Puerto Rican Food
Puerto Ricans begin their Christmas celebrations early in December and perhaps would end on the first week of January. Of course, this is the best time to talk about Puerto Rican food. The Puerto Rican cuisine is similar to that of Spanish, Mexican, and Cuban with a delightful blend of African, Taíno, and American influences.
Nochebuena is a special dinner party done on Christmas Eve. Puerto Ricans like chicken so you would always see as part of the main dish, like baked chicken or turkey, and roasted pork or ham which is accompanied by Spanish rice with pigeon peas, local vegetables like cooked green bananas, fried plantains or cooked yam.
Some of the food appetizers and food during dinner generally includes with sizzling-hot appetizers such as bacalaitos, crunchy cod fritters; surullitos, sweet plump cornmeal fingers; and empanadillas, crescent-shaped turnovers filled with lobster, crab, conch, or beef. It is also thought that soups are a popular beginning for meals on Puerto Rico just like in other countries. There is a debate about whether one of the best-known soups, frijoles negros (black-bean soup), is Cuban or Puerto Rican in origin. Nevertheless, it is still a savory, if filling, opening to a meal. For their Holiday desserts, they have “arroz con dulce” (rice cooked with spices, sugar, milk, and coconut milk) and “tembleque” (a custard made with cornstarch, sugar, and coconut milk). They taste better cool down or cold, when its consistency becomes more solid. One for the festive Puerto Rican food is the lechón asado, or barbecued pig, which is usually cooked for a party of 12 or 15. It is traditional for picnics and al fresco parties. These are just one of the Puerto Rican food serve during holidays.
Despedida de Año is celebrated on December 31 in time to end the year and face and new one. The biggest and most important for all children is what they call, el Día de Reyes on January 6th. This is the day when children open their gifts the night before the Three Wise Men (Kings) left.
Their Christmas is different as they have a special “pava” (traditional straw-hat) to be worn just for Christmas. They have their own version of Christmas caroling which they call Parranda.
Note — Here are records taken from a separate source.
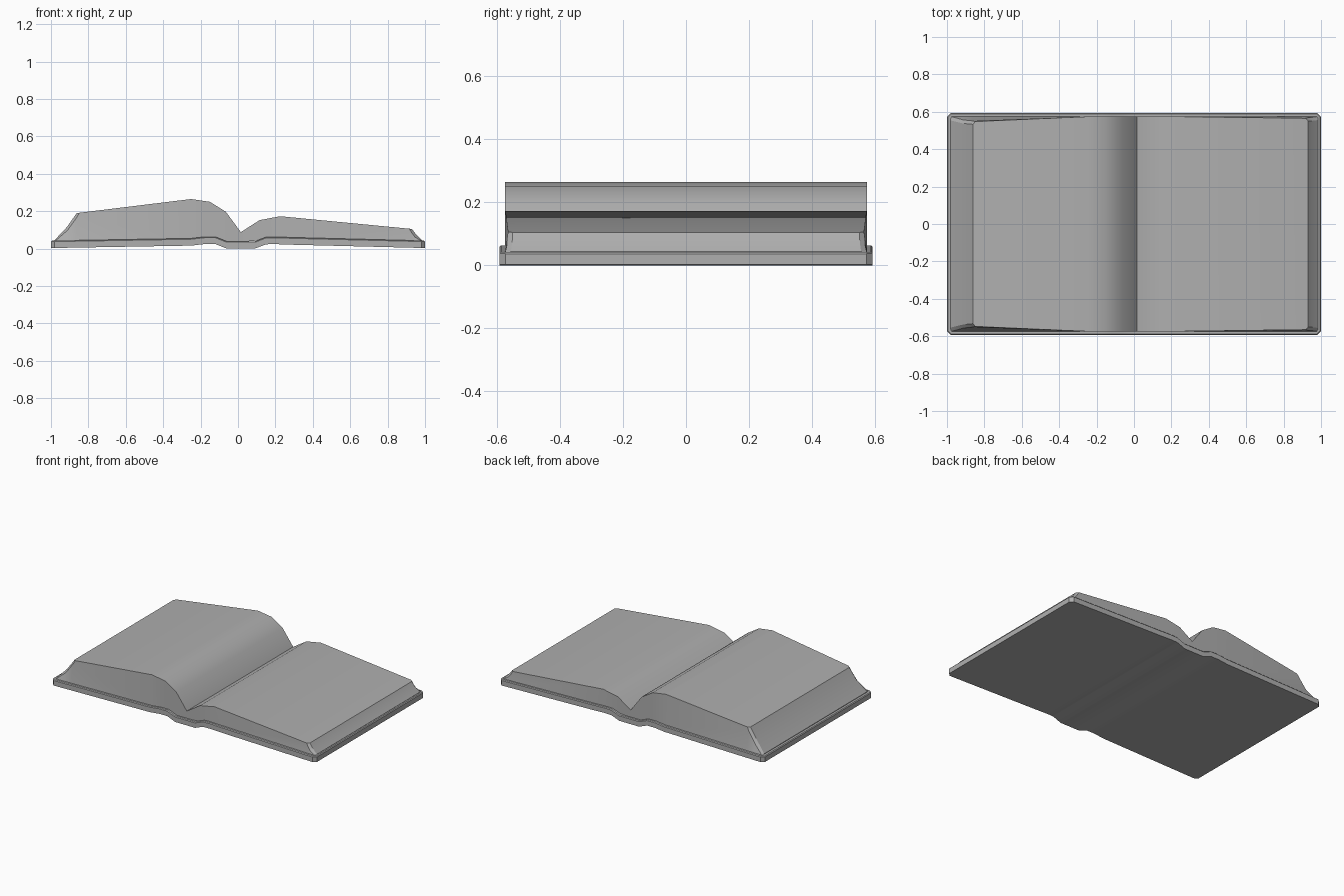
import bpy, bmesh

if "Cube" in bpy.data.objects:
    bpy.data.objects.remove(bpy.data.objects["Cube"])

# Underside of the cover: (x, z); the cover is about 0.04 thick
COVER = [(-1, 0.003), (-0.25, 0.016), (-0.18, 0.024), (-0.12, 0.024), (-0.06, 0.0),
         (0.09, 0.0), (0.15, 0.023), (0.2, 0.024), (0.28, 0.021), (1, 0.003)]
THICK = 0.039

# Dark grey for the whole book
GREY = bpy.data.materials.new("dark_grey")
GREY.diffuse_color = (0.43, 0.43, 0.43, 1)
GREY.use_nodes = True
GREY.node_tree.nodes["Principled BSDF"].inputs["Base Color"].default_value = GREY.diffuse_color


def cover_z(x):
    for (x0, z0), (x1, z1) in zip(COVER, COVER[1:]):
        if x <= x1:
            return z0 + (z1 - z0) * (x - x0) / (x1 - x0)
    return COVER[-1][1]


def loft(rows):
    """Closed strip along x from rows of (x, z_low, z_high, half_y_low, half_y_high)."""
    bm = bmesh.new()
    rings = [[bm.verts.new(p) for p in ((x, -yl, zl), (x, yl, zl), (x, yh, zh), (x, -yh, zh))]
             for x, zl, zh, yl, yh in rows]
    for a, b in zip(rings, rings[1:]):
        for i in range(4):
            j = (i + 1) % 4
            bm.faces.new((a[i], a[j], b[j], b[i]))
    bm.faces.new(rings[0])
    bm.faces.new(rings[-1])
    bmesh.ops.recalc_face_normals(bm, faces=bm.faces)
    return bm, rings


def bevel(bm, edges, width):
    bmesh.ops.bevel(bm, geom=edges, offset=width, offset_type='OFFSET',
                    segments=1, profile=0.5, affect='EDGES')


def finish(bm, name):
    bmesh.ops.recalc_face_normals(bm, faces=bm.faces)
    me = bpy.data.meshes.new(name)
    bm.to_mesh(me)
    bm.free()
    me.materials.append(GREY)
    ob = bpy.data.objects.new(name, me)
    bpy.context.collection.objects.link(ob)
    bpy.ops.object.select_all(action='DESELECT')
    ob.select_set(True)
    bpy.context.view_layer.objects.active = ob
    bpy.ops.object.shade_smooth_by_angle(angle=0.5)
    return ob


# Cover: bent board with clipped corners and a chamfered upper rim
bm, rings = loft([(x, z, z + THICK, 0.593, 0.593) for x, z in COVER])
bevel(bm, [e for e in bm.edges
           if all(abs(v.co.x) > 0.99 for v in e.verts)
           and abs(e.verts[0].co.z - e.verts[1].co.z) > 0.01], 0.02)
bm.normal_update()
rim = [e for e in bm.edges if len(e.link_faces) == 2
       and sorted(f.normal.z > 0.7 for f in e.link_faces) == [False, True]]
bevel(bm, rim, 0.005)
finish(bm, "cover")

# Page block: upper outline (x, z, half depth at the top)
PAGES = [(-0.98, 0.046, 0.568), (-0.915, 0.115, 0.552), (-0.862, 0.19, 0.547),
         (-0.25, 0.265, 0.574), (-0.15, 0.25, 0.575), (-0.065, 0.197, 0.575),
         (0.015, 0.088, 0.575), (0.115, 0.152, 0.575), (0.225, 0.173, 0.574),
         (0.93, 0.105, 0.565), (0.953, 0.075, 0.566), (0.985, 0.044, 0.57)]
bm, rings = loft([(x, cover_z(x) + THICK - 0.004, z, 0.575, y) for x, z, y in PAGES])
corners = [bm.edges.get((rings[a][i], rings[b][i]))
           for a, b in ((0, 1), (1, 2), (-1, -2), (-2, -3)) for i in (2, 3)]
bevel(bm, corners, 0.014)
finish(bm, "page_block")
It is when a small group of folks gathers to surprise another folk and they will be bringing their musical instruments like either guitarras, tamboriles, güiro maracas, or palitos in which they will play the traditional Aguinaldos.